“Thank you, Amanda.” My daughter spoke the simple expression with a smile. The words seemed to startle the girl with the nametag who was filling my water glass. “You’re welcome,” was her quick response, but her eyes had changed. She had been noticed. The restaurant was noisy and crowded. This young woman moved quickly from table to table, filling waters, clearing dishes and flying under most people’s radar. I watched to see how many people acknowledged Amanda. Amanda apparently was invisible.
Invisible people surround us. People who exist on our periphery, who drift in and out of our everyday lives unseen, unnoticed, unacknowledged. They may be in the coffee shop, grocery store, across the street or next door. But the relationship may not be so casual. The unseen could be in our own families. Those whose existence has become so routine that we no longer acknowledge their value.
In Galatians 6:10, God calls us to intentionality. “As we have opportunity, let us do good to all people.” In order to do good to those around us, we have to first notice them. To stop and realize who they are. They are created in the image of God. They are passionately loved by the same God who loves us.
Jesus tangibly showed us what doing good to those around us looks like. “Instead, whoever wants to become great among you must be your servant, and whoever wants to be first must be your slave - just as the Son of Man did not come to be served, but to serve, and to give his life as a ransom for many." (Matt 20:26-28) It means choosing to serve based on our view of others. True serving is an attitude followed by an action.
Most of us wrestle with relational issues. When we are most honest with ourselves, we might admit that many of those issues are a result of putting ourselves first, of seeing ourselves as better than others.
When do invisible people become visible? When we choose to serve them. Who are the invisible people are in your life? Your neighbor? Your children? Your spouse? What if, this week, you chose to make the invisible, visible. To not just acknowledge them, but to serve them? To consider them as more important than yourself? You may begin to see them in a whole new way.

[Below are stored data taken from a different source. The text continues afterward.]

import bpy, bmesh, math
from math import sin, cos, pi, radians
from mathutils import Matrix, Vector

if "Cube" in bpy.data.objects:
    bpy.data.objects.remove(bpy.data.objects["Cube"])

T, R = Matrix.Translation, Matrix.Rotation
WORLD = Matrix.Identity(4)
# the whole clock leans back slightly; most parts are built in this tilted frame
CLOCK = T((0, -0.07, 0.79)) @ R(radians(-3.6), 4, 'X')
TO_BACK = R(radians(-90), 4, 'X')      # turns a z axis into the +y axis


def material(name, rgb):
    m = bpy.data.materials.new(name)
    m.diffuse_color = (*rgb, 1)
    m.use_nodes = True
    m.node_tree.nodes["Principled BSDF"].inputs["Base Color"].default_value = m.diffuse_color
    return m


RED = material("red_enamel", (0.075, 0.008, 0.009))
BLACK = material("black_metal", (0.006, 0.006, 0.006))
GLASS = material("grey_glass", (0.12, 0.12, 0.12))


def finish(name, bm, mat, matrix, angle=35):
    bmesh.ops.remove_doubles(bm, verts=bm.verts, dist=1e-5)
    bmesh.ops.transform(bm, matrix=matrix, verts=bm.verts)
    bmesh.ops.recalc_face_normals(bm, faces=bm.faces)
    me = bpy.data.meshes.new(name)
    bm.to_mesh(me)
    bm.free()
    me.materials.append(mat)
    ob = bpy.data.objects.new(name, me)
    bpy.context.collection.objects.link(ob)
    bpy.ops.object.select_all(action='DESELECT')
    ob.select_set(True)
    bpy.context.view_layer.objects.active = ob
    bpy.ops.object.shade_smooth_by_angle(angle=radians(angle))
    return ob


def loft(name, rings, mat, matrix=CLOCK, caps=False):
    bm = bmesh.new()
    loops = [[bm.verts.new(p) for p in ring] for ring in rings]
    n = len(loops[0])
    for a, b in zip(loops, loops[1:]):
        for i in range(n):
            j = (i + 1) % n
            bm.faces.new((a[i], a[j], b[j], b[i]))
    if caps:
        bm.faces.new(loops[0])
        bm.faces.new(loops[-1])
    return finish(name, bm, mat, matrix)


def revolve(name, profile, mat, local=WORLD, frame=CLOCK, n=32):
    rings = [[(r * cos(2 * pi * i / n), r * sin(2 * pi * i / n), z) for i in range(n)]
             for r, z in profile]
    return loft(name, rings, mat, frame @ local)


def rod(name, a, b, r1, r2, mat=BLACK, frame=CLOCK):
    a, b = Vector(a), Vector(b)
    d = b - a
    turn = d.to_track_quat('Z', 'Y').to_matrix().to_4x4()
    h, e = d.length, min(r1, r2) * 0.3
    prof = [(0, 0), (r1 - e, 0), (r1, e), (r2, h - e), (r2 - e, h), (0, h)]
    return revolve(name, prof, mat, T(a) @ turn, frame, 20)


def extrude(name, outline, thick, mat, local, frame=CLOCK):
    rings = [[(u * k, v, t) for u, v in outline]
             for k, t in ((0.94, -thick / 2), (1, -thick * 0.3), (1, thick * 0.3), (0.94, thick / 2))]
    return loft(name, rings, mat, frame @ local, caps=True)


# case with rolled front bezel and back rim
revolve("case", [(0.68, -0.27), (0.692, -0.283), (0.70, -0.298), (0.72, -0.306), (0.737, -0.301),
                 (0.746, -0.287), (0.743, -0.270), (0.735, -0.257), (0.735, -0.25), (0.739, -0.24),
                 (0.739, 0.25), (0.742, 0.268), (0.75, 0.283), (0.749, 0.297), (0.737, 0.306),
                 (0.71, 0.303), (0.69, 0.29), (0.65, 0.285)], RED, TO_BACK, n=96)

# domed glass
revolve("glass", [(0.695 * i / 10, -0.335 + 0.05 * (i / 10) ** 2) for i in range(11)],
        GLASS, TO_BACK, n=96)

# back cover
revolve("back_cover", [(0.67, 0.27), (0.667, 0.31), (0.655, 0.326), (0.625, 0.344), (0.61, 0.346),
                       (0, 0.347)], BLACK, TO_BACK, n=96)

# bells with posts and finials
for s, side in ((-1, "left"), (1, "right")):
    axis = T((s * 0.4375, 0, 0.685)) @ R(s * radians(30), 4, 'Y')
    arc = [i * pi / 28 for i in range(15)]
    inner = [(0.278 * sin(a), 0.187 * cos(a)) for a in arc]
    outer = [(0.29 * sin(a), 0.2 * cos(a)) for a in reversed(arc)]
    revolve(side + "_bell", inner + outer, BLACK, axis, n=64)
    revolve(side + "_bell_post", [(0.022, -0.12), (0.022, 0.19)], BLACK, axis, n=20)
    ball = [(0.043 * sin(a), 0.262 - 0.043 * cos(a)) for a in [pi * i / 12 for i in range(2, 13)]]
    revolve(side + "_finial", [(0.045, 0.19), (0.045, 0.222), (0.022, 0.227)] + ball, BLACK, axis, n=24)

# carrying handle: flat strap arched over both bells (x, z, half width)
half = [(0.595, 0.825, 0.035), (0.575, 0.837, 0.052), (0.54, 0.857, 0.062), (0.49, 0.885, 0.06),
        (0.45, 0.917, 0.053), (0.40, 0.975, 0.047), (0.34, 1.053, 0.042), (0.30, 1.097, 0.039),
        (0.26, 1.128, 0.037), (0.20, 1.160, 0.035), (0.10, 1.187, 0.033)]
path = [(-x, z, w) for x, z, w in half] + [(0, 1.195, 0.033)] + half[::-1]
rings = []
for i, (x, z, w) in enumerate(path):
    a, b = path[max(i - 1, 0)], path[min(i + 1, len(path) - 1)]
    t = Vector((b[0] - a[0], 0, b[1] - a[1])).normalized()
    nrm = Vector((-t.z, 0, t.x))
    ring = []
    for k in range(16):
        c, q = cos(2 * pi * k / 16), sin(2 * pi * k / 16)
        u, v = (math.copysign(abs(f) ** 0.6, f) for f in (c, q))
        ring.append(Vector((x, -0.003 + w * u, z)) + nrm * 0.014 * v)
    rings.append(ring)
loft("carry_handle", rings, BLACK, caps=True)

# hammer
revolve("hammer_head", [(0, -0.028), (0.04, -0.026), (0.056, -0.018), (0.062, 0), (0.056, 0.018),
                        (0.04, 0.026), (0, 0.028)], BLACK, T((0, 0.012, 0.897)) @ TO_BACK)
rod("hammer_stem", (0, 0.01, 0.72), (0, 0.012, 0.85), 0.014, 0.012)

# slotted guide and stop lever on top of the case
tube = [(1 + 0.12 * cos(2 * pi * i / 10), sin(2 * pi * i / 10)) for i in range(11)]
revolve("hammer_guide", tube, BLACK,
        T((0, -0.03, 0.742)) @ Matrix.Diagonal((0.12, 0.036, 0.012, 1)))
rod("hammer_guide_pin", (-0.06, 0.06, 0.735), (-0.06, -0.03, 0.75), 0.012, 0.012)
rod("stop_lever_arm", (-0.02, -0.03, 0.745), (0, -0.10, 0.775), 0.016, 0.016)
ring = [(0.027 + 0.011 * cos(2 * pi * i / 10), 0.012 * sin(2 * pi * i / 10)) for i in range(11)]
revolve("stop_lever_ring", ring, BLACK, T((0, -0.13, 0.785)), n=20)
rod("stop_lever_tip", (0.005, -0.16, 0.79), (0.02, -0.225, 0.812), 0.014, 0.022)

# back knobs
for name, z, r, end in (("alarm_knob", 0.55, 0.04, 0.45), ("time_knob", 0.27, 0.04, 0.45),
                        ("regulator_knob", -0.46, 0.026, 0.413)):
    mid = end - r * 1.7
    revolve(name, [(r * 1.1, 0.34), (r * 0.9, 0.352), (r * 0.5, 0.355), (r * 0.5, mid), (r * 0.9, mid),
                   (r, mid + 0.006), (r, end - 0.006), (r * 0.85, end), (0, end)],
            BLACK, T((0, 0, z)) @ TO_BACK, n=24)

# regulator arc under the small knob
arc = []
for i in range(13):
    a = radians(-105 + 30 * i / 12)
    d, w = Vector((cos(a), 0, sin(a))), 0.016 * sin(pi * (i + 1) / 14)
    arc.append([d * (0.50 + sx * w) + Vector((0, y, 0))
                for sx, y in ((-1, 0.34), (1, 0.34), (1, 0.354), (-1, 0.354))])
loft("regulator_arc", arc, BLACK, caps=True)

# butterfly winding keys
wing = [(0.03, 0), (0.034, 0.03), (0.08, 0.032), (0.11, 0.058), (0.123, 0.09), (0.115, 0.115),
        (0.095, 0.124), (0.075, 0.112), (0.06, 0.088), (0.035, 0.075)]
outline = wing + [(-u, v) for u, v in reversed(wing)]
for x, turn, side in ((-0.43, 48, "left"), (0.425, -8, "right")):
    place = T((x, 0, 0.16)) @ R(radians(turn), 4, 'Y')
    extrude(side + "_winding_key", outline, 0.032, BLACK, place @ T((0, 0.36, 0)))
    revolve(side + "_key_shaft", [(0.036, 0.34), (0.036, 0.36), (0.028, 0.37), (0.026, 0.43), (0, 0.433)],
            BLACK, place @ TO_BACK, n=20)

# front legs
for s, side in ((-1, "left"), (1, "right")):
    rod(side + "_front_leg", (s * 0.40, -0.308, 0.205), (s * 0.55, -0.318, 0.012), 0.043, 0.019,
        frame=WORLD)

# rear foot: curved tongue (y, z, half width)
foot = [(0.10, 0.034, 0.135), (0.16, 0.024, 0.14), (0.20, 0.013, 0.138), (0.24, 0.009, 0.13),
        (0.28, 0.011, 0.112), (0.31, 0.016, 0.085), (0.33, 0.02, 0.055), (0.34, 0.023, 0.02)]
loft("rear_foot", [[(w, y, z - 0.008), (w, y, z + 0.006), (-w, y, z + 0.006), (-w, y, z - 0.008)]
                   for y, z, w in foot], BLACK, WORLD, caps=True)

Do nothing out of selfish ambition or vain conceit, but in humility consider others better than yourselves. Phil. 2:3 NIV